▶ **BRIEF**: Copy the lines below exactly, starting at the line that contains "# Tilted arm and six-lobed hand wheel" and stopping after the last line, and include no other lines.

▶ **SOURCE DATA**:

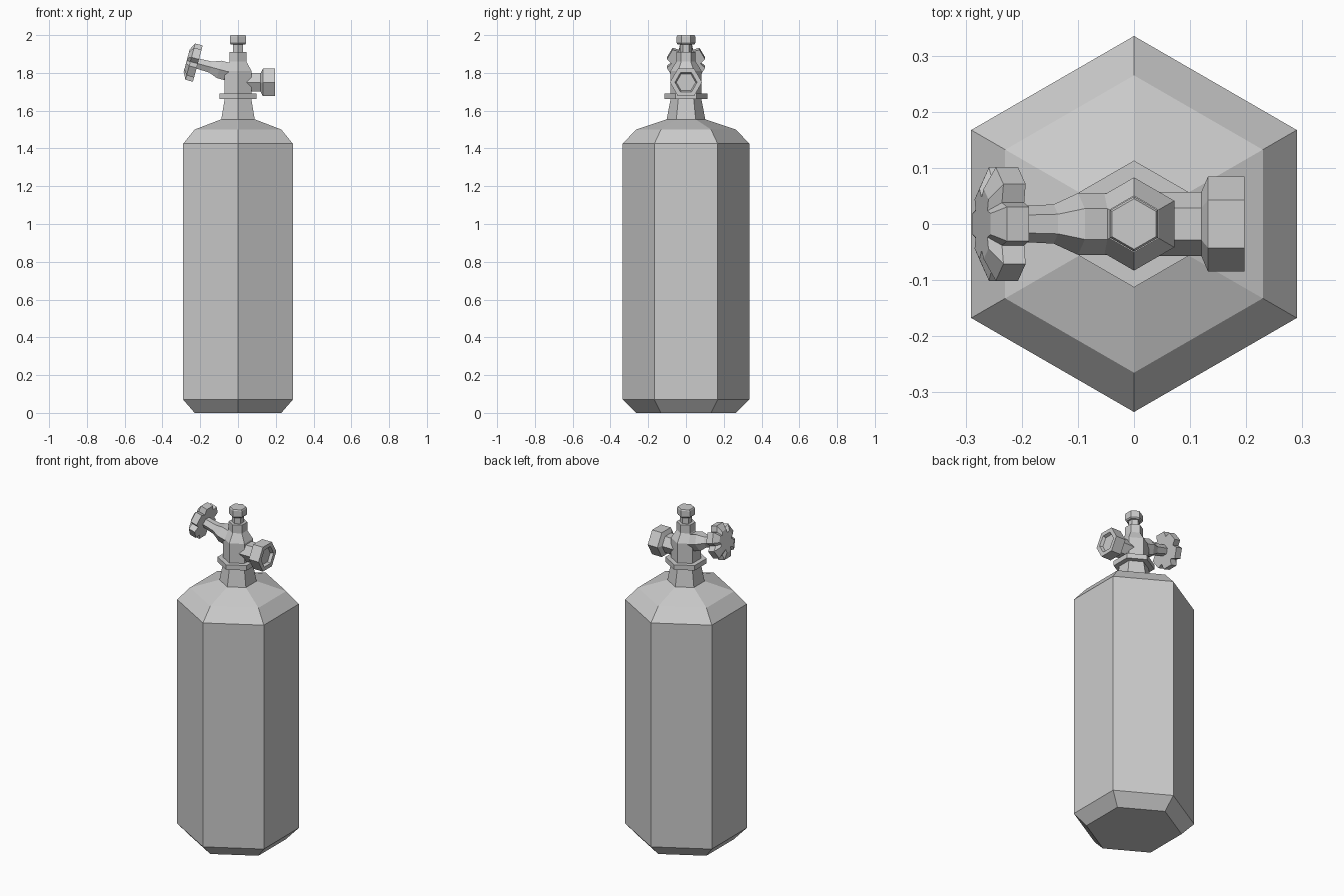
import bpy, bmesh
from math import sin, cos, radians
from mathutils import Vector

cube = bpy.data.objects.get("Cube")
if cube:
    bpy.data.objects.remove(cube, do_unlink=True)

# Single plain metal colour
GREY = (0.6, 0.6, 0.6, 1.0)
metal = bpy.data.materials.new("grey metal")
metal.diffuse_color = GREY
metal.use_nodes = True
for node in metal.node_tree.nodes:
    if node.type == 'BSDF_PRINCIPLED':
        node.inputs["Base Color"].default_value = GREY


def polar(radius, degrees):
    return radius * cos(radians(degrees)), radius * sin(radians(degrees))


HEXAGON = [polar(1, 60 * k) for k in range(6)]


def loft(name, profile, axis=(0, 0, 1), origin=(0, 0, 0), outline=HEXAGON):
    """Stack scaled outlines along an axis; profile holds (scale, distance)."""
    w = Vector(axis).normalized()
    a = Vector((0, 1, 0))
    b = w.cross(a)
    bm = bmesh.new()
    rings = []
    for scale, dist in profile:
        centre = Vector(origin) + w * dist
        rings.append([bm.verts.new(centre + (a * p + b * q) * scale)
                      for p, q in outline])
    n = len(outline)
    for low, high in zip(rings, rings[1:]):
        for i in range(n):
            j = (i + 1) % n
            bm.faces.new((low[i], low[j], high[j], high[i]))
    bm.faces.new(rings[0][::-1])
    bm.faces.new(rings[-1])
    bmesh.ops.recalc_face_normals(bm, faces=bm.faces)
    mesh = bpy.data.meshes.new(name)
    bm.to_mesh(mesh)
    bm.free()
    mesh.materials.append(metal)
    obj = bpy.data.objects.new(name, mesh)
    bpy.context.collection.objects.link(obj)
    return obj


# Tank with bevelled base and sloping shoulder
loft("tank", [(0.265, 0), (0.335, 0.07), (0.335, 1.425),
              (0.265, 1.5), (0.1, 1.555)])

# Neck, collar, valve body and top cap
loft("neck", [(0.103, 1.55), (0.08, 1.67)])
loft("collar", [(0.113, 1.662), (0.113, 1.692)])
loft("valve_body", [(0.083, 1.685), (0.083, 1.81), (0.051, 1.86), (0.051, 1.91)])
loft("stem", [(0.032, 1.9), (0.032, 1.96)])
loft("top_cap", [(0.043, 1.95), (0.049, 1.957), (0.049, 1.993), (0.045, 2.0)])

# Side outlet with a recessed hexagonal end
loft("outlet", [(0.057, 0.03), (0.057, 0.12), (0.085, 0.132), (0.085, 0.197),
                (0.059, 0.197), (0.051, 0.18)],
     axis=(1, 0, 0), origin=(0, 0, 1.75))

# Tilted arm and six-lobed hand wheel
TILT = (-0.966, 0, 0.26)
HUB = (-0.235, 0, 1.855)
loft("wheel_arm", [(0.055, -0.225), (0.055, -0.14), (0.035, -0.095), (0.031, -0.015)],
     axis=TILT, origin=HUB)

lobes = []
for k in range(6):
    mid = 90 + 60 * k
    lobes += [polar(0.104, mid - 17), polar(0.104, mid + 17), polar(0.076, mid + 30)]
loft("hand_wheel", [(1, -0.023), (1, 0.018), (0.62, 0.038)],
     axis=TILT, origin=HUB, outline=lobes)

▶ **TASK RESPONSE**:
# Tilted arm and six-lobed hand wheel
TILT = (-0.966, 0, 0.26)
HUB = (-0.235, 0, 1.855)
loft("wheel_arm", [(0.055, -0.225), (0.055, -0.14), (0.035, -0.095), (0.031, -0.015)],
     axis=TILT, origin=HUB)

lobes = []
for k in range(6):
    mid = 90 + 60 * k
    lobes += [polar(0.104, mid - 17), polar(0.104, mid + 17), polar(0.076, mid + 30)]
loft("hand_wheel", [(1, -0.023), (1, 0.018), (0.62, 0.038)],
     axis=TILT, origin=HUB, outline=lobes)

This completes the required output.